At the dawn of the computer age, an elite development team at IBM built the most influential computer programming language in history: FORTRAN. Abstracting Away the Machine tells the epic story of how they did it–and what happened next.
Over the past six decades, programming languages like ALGOL, BASIC, C/C++, COBOL, Java, LISP, LOGO, Pascal, PL/I, Python, Visual Basic, and many others opened up the field of computer science, and of computer programming in general, to the masses. But all of these high-level languages (HLLs)–computer languages that automate, hide, or otherwise abstract away the underlying operations of the machine–owe a huge debt of gratitude to FORTRAN (FORmula TRANslation), the first HLL to achieve widespread adoption.
Many programming practices that we take for granted now came about as a result of FORTRAN. Created over a three-year period at IBM by a development team led by a brilliant but wayward mathematician named John W. Backus, FORTRAN was implemented initially on the IBM 704 mainframe computer in the mid-1950s, with dialects of the language quickly spreading thereafter to other platforms.
FORTRAN’s powerful compiler, which translated human-readable code into code a computer could understand, produced incredibly clean and optimized standalone executable programs, all of which could be run independently of the compiler, setting the standard for decades to come–and overcoming the doubts of many skeptics along the way, who thought the FORTRAN project would never succeed. In the 1960s the language was standardized, with machine-dependent commands excised, and many platform-independent implementations followed. With the language now portable, able to run on any computer (at least in theory), FORTRAN, almost by accident, secured a stranglehold in the fields of science and engineering. The language also came to dominate in the supercomputing industry.

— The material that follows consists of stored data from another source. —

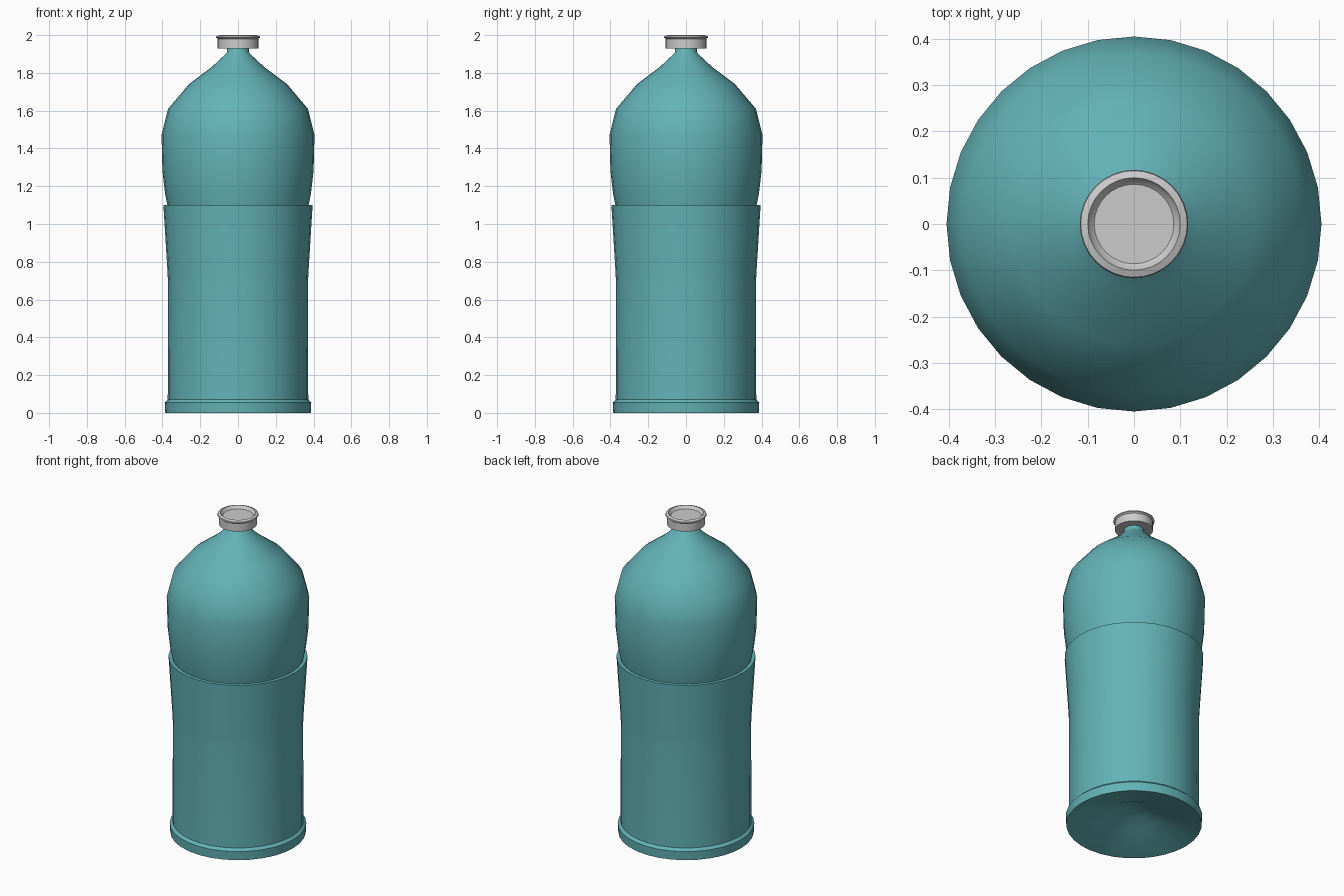
import bpy, bmesh, math

cube = bpy.data.objects.get("Cube")
if cube:
    bpy.data.objects.remove(cube, do_unlink=True)

SEGMENTS = 32


def make_material(name, color):
    mat = bpy.data.materials.new(name)
    mat.use_nodes = True
    mat.diffuse_color = color
    mat.node_tree.nodes["Principled BSDF"].inputs["Base Color"].default_value = color
    return mat


def lathe(name, profile, mat, sharp_angle):
    """Spin an (r, z) profile, listed bottom to top, around the z axis."""
    bm = bmesh.new()
    verts = [bm.verts.new((r, 0, z)) for r, z in profile]
    edges = [bm.edges.new(pair) for pair in zip(verts, verts[1:])]
    bmesh.ops.spin(bm, geom=verts + edges, cent=(0, 0, 0), axis=(0, 0, 1),
                   angle=math.tau, steps=SEGMENTS, use_merge=True)
    bmesh.ops.remove_doubles(bm, verts=bm.verts, dist=0.0005)
    bmesh.ops.recalc_face_normals(bm, faces=bm.faces)
    mesh = bpy.data.meshes.new(name)
    bm.to_mesh(mesh)
    bm.free()
    mesh.materials.append(mat)
    obj = bpy.data.objects.new(name, mesh)
    bpy.context.collection.objects.link(obj)
    bpy.ops.object.select_all(action="DESELECT")
    obj.select_set(True)
    bpy.context.view_layer.objects.active = obj
    bpy.ops.object.shade_smooth_by_angle(angle=math.radians(sharp_angle))
    return obj


teal = make_material("teal glass", (0.125, 0.45, 0.475, 1))
grey = make_material("light grey metal", (0.6, 0.6, 0.6, 1))

# Bottle: hollowed base, foot ring, sleeve with lip, rounded shoulder and neck
lathe("bottle_body", [
    (0, 0.1), (0.08, 0.095), (0.153, 0.06), (0.385, 0),
    (0.388, 0.055), (0.372, 0.07),
    (0.37, 0.68), (0.374, 0.76), (0.395, 1.1),
    (0.374, 1.1), (0.386, 1.16), (0.4, 1.28), (0.405, 1.47),
    (0.37, 1.61), (0.26, 1.74), (0.14, 1.83), (0.065, 1.9),
    (0.057, 1.91), (0.057, 1.95), (0, 1.95),
], teal, 40)

# Cap: skirt, flared lip and recessed top
lathe("bottle_cap", [
    (0, 1.93), (0.108, 1.93), (0.108, 1.98), (0.117, 1.987),
    (0.115, 1.994), (0.1, 2.0), (0.095, 1.99), (0.086, 1.982), (0, 1.982),
], grey, 35)
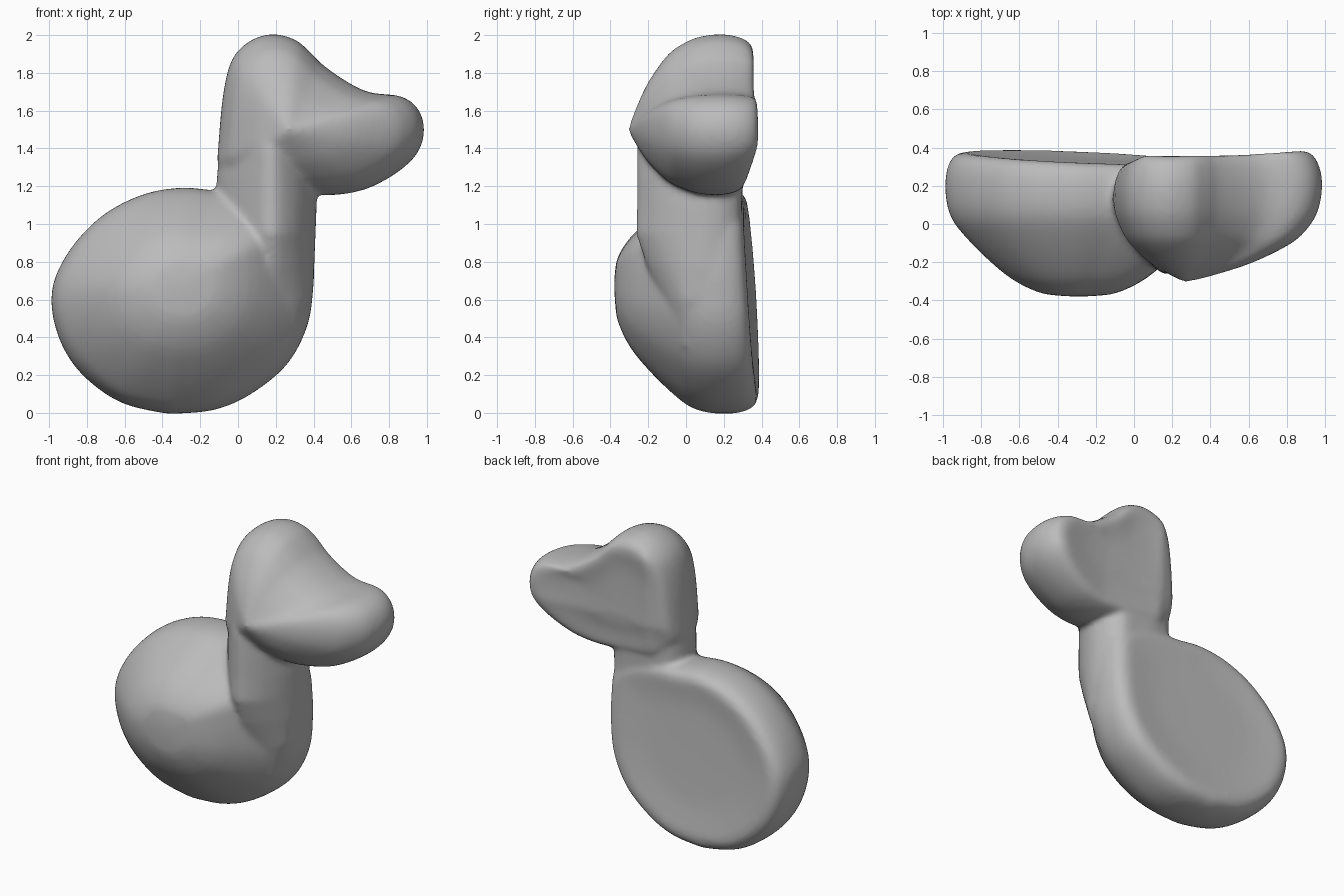
import bpy, bmesh
from mathutils import Vector

if "Cube" in bpy.data.objects:
    bpy.data.objects.remove(bpy.data.objects["Cube"])


def catmull(p, t):
    """Point on a Catmull-Rom segment between p[1] and p[2]."""
    return 0.5 * (2 * p[1] + (p[2] - p[0]) * t
                  + (2 * p[0] - 5 * p[1] + 4 * p[2] - p[3]) * t * t
                  + (3 * p[1] - p[0] - 3 * p[2] + p[3]) * t ** 3)


def smooth_curve(pts, n=4, closed=True):
    """Smooth 2D curve through the given points."""
    v, k = [Vector(p) for p in pts], len(pts)
    out = []
    for i in range(k if closed else k - 1):
        ids = [i - 1, i, i + 1, i + 2]
        ids = [j % k if closed else min(max(j, 0), k - 1) for j in ids]
        out += [catmull([v[j] for j in ids], s / n) for s in range(n)]
    return out if closed else out + [v[-1]]


def loft(bm, rings):
    """Skin a stack of equal closed rings and cap both ends."""
    vs = [[bm.verts.new(p) for p in r] for r in rings]
    n = len(vs[0])
    faces = []
    for a, b in zip(vs, vs[1:]):
        for i in range(n):
            j = (i + 1) % n
            faces.append(bm.faces.new((a[i], a[j], b[j], b[i])))
    faces.append(bm.faces.new(vs[0][::-1]))
    faces.append(bm.faces.new(vs[-1]))
    bmesh.ops.recalc_face_normals(bm, faces=faces)


def pillow(bm, outline, centre, profile, back):
    """Outline shrunk towards a centre; y follows profile, back is reshaped."""
    c = Vector(centre)
    loop = smooth_curve(outline)
    rings = []
    for s, y in smooth_curve(profile, 3, False):
        ring = []
        for p in loop:
            q = c + (p - c) * s
            w = max(0.0, y / 0.36)
            ring.append((q.x, y + w * back(q.x, q.y), q.y))
        rings.append(ring)
    loft(bm, rings)


def body_back(x, z):
    return -.008 - .04 * x - .06 * (z - .6)


def head_back(x, z):
    return (-.25 * max(0, 1.42 - z) - .45 * max(0, .06 - x)
            + .06 * max(0, x - .5) - .15 * max(0, z - 1.88))


bm = bmesh.new()

# Round body: flat tilted back, domed front
body = [(-.12, 1.175), (-.3, 1.19), (-.5, 1.155), (-.7, 1.055), (-.86, .9),
        (-.96, .73), (-.985, .58), (-.95, .41), (-.87, .26), (-.75, .14),
        (-.6, .05), (-.4, .003), (-.3, 0), (-.13, .018), (.03, .08), (.2, .2),
        (.3, .32), (.37, .48), (.395, .65), (.4, .85), (.37, 1.05),
        (.2, 1.14), (0, 1.17)]
pillow(bm, body, (-.29, .68),
       [(.02, .328), (.5, .33), (.75, .342), (.85, .347), (.92, .335),
        (.97, .3), (1, .23), (1, .13), (.965, .04), (.88, -.045), (.7, -.175),
        (.5, -.29), (.3, -.358), (.15, -.375), (.01, -.38)], body_back)

# Head and bill
head = [(-.1, 1.3), (-.1, 1.45), (-.075, 1.7), (-.03, 1.87), (.06, 1.965),
        (.18, 2.003), (.3, 1.975), (.38, 1.91), (.45, 1.84), (.58, 1.75),
        (.7, 1.695), (.86, 1.675), (.95, 1.61), (.983, 1.5), (.95, 1.38),
        (.85, 1.28), (.7, 1.195), (.56, 1.16), (.43, 1.155), (.2, 1.17),
        (0, 1.2)]
pillow(bm, head, (.27, 1.5),
       [(.02, .335), (.5, .34), (.75, .355), (.85, .36), (.92, .345),
        (.97, .3), (1, .23), (1, .15), (.97, .06), (.9, -.02), (.78, -.1),
        (.5, -.2), (.2, -.27), (.01, -.305)], head_back)

# Neck column with a ridged front, tapering into body and head
section = smooth_curve([(-.115, .13), (-.07, .25), (.06, .29), (.2, .295),
                        (.33, .285), (.4, .2), (.415, .08), (.37, -.07),
                        (.28, -.2), (.17, -.26), (.05, -.17), (-.07, -.01)])
rings = []
for z, front, size, rear in [(.35, .2, .5, .9), (.6, .5, .88, .97),
                             (.78, .8, .955, 1), (.95, 1.02, .98, 1),
                             (1.1, 1, 1, 1), (1.25, 1, .99, 1.02),
                             (1.38, 1, .94, 1.09), (1.5, .95, .85, 1.13)]:
    rings.append([(.15 + (p.x - .15) * size, p.y * (front if p.y < 0 else rear), z)
                  for p in section])
loft(bm, rings)

me = bpy.data.meshes.new("duck_figure")
bm.to_mesh(me)
bm.free()
duck = bpy.data.objects.new("duck_figure", me)
bpy.context.collection.objects.link(duck)

# Fuse the parts into one soft skin
fuse = duck.modifiers.new("fuse", 'REMESH')
fuse.mode = 'VOXEL'
fuse.voxel_size = 0.016
fuse.use_smooth_shade = True
soft = duck.modifiers.new("soften", 'SMOOTH')
soft.factor = 0.5
soft.iterations = 10

grey = bpy.data.materials.new("plain_grey")
grey.diffuse_color = (.5, .5, .5, 1)
grey.use_nodes = True
grey.node_tree.nodes["Principled BSDF"].inputs["Base Color"].default_value = grey.diffuse_color
me.materials.append(grey)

But FORTRAN, a blue-collar workhorse more concerned with results than with style, was a victim of its own success–the language sowed the seeds of its own demise. New high-level languages sprouted up, stealing the good bits from FORTRAN while simultaneously defining themselves in opposition to it. FORTRAN had become the foil. As these new languages pierced the cutting edge of the programming landscape, they redefined computing paradigms (e.g., with structured programming, object-oriented programming, and the like), and FORTRAN–though eventually (and repeatedly) modernized and formally renamed Fortran–struggled to keep up through multiple standardization efforts, finally ceding significant ground to its successors as it slowly withdrew from the spotlight. To add insult to injury, even John Backus eventually turned against his creation.
This is not a book on how to program in FORTRAN, nor is it a technical manual. Rather, the focus in Abstracting Away the Machine, which chronicles the complete history and development of the FORTRAN programming language, is set squarely on telling three interlocking stories: (1) How an elite group of computing trailblazers built FORTRAN, (2) Why the conditions at the time were ripe for them to succeed, and (3) What happened after they did.
Tracing the long arc of FORTRAN’s development and maturation is integral to understanding not only the history of programming but also the state of computer science today. The birth of FORTRAN planted a seed that led to the full flowering of high-level languages, since FORTRAN overcame initial skepticism by demonstrating to the world that a well-made HLL really could abstract away the machine.